With all things crystal clear, let's jump right into our preciously chosen four lost cards. Starting with...
Is it a Mecharoo? No, it's a Mecharilla!
Since its introduction in League of Explorers adventure, abbreviated as LoE and released on November 12th, 2015, this monkey bot was an auto-include in respective Mech archetypes at that time. Mostly added within Mech Mage decks, it was here to not run out of steam. I had good moments with this bot in my Mech Rogue and Mech Warlock decks too.
After the "rise of Mechs" with The Boomsday Project expansion, I started playing my lovely gorilla again. Maybe you can find Metaltooth Leaper or Enhance-o Mechano to close up the game, who knows? Shockingly, I encountered Gorillabot A-3 little to none after the release of The Boomsday Project expansion in Wild, as opposed to the times I faced this bot a lot in late-2015. So, why don't you give this deck a try? It's very cheap -consisting of only Common and Rare cards- and monkey bots will help you to generate some extra resources.
If you want to play with your bot monkeys more, these decks might help.
As a brave Shaman, he rallied his totems well to encourage them raising a well-known archetype that dominated Hearthstone meta for a long time: Totem Shaman. Belonging to The Grand Tournament expansion, which came out on August 24th, 2015, he was one of the most dangerous cards in Totem Shaman. If you wonder why, here we go:

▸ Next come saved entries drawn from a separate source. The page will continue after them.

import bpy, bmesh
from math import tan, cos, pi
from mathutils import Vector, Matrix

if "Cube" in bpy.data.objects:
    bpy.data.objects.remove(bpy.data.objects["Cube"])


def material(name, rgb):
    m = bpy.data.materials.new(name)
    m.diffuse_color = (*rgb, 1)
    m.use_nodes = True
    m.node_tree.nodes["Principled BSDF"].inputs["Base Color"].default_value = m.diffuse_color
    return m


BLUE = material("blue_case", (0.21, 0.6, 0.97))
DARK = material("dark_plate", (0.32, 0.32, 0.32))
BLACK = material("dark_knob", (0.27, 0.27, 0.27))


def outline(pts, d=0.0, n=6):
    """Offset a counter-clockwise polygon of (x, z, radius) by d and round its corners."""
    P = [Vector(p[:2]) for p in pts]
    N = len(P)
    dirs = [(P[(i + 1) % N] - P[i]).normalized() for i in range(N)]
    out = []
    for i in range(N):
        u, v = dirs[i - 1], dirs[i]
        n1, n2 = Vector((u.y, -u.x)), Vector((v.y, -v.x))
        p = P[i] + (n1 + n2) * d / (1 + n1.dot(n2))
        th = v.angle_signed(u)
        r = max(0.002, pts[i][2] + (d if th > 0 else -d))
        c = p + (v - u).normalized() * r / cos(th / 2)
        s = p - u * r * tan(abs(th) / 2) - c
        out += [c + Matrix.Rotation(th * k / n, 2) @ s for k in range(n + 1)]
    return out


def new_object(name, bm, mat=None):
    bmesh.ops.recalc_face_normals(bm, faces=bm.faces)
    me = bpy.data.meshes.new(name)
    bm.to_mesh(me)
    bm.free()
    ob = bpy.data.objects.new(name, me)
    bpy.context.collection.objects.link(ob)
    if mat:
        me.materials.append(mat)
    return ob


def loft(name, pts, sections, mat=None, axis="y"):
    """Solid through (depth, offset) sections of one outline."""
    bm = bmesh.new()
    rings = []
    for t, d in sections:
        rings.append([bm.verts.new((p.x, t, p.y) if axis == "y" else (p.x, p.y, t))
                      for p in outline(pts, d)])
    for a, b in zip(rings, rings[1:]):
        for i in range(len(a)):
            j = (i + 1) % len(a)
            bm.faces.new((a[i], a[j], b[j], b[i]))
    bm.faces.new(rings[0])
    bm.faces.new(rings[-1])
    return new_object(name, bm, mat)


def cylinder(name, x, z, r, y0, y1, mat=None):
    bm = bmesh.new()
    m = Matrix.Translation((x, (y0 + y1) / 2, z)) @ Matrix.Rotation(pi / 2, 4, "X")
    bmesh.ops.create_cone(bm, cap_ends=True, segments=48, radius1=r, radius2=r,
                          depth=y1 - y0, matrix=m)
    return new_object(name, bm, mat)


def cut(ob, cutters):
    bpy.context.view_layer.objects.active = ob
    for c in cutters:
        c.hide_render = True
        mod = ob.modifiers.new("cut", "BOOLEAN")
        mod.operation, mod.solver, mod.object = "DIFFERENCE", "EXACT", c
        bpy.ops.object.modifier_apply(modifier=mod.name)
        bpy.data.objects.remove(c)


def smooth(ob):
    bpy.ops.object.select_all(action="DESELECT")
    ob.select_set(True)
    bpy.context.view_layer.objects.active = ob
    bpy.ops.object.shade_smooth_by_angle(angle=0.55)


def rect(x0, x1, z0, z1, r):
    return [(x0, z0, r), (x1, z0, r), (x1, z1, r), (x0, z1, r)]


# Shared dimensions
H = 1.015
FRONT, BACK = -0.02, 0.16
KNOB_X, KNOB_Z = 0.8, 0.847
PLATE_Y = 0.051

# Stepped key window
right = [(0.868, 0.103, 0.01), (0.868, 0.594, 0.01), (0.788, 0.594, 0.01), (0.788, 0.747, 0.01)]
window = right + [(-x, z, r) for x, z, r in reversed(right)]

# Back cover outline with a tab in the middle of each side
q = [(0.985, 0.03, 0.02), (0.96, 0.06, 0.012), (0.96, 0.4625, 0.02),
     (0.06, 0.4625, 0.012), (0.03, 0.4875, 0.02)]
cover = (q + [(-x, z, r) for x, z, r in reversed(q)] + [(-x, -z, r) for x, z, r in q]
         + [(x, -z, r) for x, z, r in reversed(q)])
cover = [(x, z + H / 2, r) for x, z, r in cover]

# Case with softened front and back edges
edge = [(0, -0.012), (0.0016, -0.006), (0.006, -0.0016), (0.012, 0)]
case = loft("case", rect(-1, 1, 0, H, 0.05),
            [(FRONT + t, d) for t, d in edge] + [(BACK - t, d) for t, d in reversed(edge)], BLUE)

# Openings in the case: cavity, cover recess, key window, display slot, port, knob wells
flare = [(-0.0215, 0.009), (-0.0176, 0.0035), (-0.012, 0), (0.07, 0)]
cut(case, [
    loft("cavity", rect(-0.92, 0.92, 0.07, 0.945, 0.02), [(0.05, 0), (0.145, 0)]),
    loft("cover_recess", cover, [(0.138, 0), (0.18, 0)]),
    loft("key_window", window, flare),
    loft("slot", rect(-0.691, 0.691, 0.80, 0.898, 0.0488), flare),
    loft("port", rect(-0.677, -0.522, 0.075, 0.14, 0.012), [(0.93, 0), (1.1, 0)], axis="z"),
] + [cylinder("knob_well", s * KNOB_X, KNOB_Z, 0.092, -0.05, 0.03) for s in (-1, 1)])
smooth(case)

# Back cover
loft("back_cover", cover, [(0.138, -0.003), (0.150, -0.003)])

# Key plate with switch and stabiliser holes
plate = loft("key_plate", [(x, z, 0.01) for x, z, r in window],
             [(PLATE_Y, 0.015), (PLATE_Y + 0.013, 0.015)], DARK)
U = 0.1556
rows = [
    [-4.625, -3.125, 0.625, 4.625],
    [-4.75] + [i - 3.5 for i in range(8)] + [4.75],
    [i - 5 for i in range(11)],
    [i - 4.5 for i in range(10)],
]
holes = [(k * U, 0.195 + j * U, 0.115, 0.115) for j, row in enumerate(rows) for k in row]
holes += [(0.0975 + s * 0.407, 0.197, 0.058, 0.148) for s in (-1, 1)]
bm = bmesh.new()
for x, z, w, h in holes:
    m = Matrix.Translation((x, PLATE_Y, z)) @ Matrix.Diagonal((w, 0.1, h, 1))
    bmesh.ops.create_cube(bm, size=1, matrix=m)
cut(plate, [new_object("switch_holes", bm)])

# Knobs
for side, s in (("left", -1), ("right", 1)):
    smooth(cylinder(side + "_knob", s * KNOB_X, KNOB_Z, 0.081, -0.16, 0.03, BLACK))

- Giving a permanent +2 Attack to totems was incredibly strong compared to Totem Shaman in 2019.
- Flametongue Totem was 2-Mana, meaning that you can tackle your opponent down faster than usual.
- At that time, Tuskarr Totemic could summon any totem, which made for plenty of Totem Golem.
- With that strong -and lots of basic- totems spammed, boosting their attack power with Thunder Bluff Valiant caused your opponent confusions because one couldn't decide which to deal with. Struggles, head-aches and rage-quits were the results for your opponent.
- Also, this deck was a Midrange deck. Midrange Hunter and Midrange Shaman decks were a pain in the arse to deal with because of how fast they were.
Once strong in 2015 and late-2016, golden ages of Midrange decks, now lost in current meta of Hearthstone. However, Watermelon86 found a way to restore the former glory of Thunder Bluff Valiant.
Don't forget; there is a lot of steak here.
Brother of Zephrys: Djinni of Zephyrs
A lost genie from League of Explorers timeline in 2015, brought you back for Miracle archetypes. Although he didn't see much play at all, with the exception of some sort of Divine Spirit/Inner Fire shenanigans, he was used as a meme-approach for doubling the chances of eliminating your opponent, which can be seen in a video from the past below thanks to abuse of a buggy interaction between Djinni of Zephyrs and Potion of Madness:
(Note that this interaction was fixed a long time ago)
So, here is the offer: Try him in a Miracle build in today's Wild meta.
- The elemental tag was given to him during the mid-2017, some time after Journey to Un'Goro expansion was released. Thus, an Elemental Miracle deck is possible, which fits perfectly for Priest class.
- Imagine him alongside Lyra and Radiant.
Then, have a look at this deck. The deck guide includes more information regarding the deck.
Looking for more decks including him? Your wish is my suggestion.
Eadric the Purist
As a pure defender of the Light, he was printed in The Grand Tournament expansion. If the Light and Fortuna were with you, you would have seen Eadric within Control Paladin decks, because I did. Although he rarely saw play, he was utilized as an alternative trump card alongside Equality+Consecration back then to reduce the damage output of your opponent's board, which can be kind of considered as an AOE card.
Nowadays, Equality costs 4-Mana compared to 2-Mana in the past, so Equality+Consecration combo is not worth playing for such a huge cost. That's where Eadric the Pure shines: A "pure" counter to decks generating colossal minions such as Jade Druid. If you wish, you can try him alongside cards such as Enter the Coliseum and Shrink Ray in a Highlander Paladin deck, seen below.
If that is not enough for you, prepare yourself for the ultimate decks!
That's all for today. Let us know in the comments which cards you feel don't get the time of day anymore and maybe we'll shine the spotlight on them next!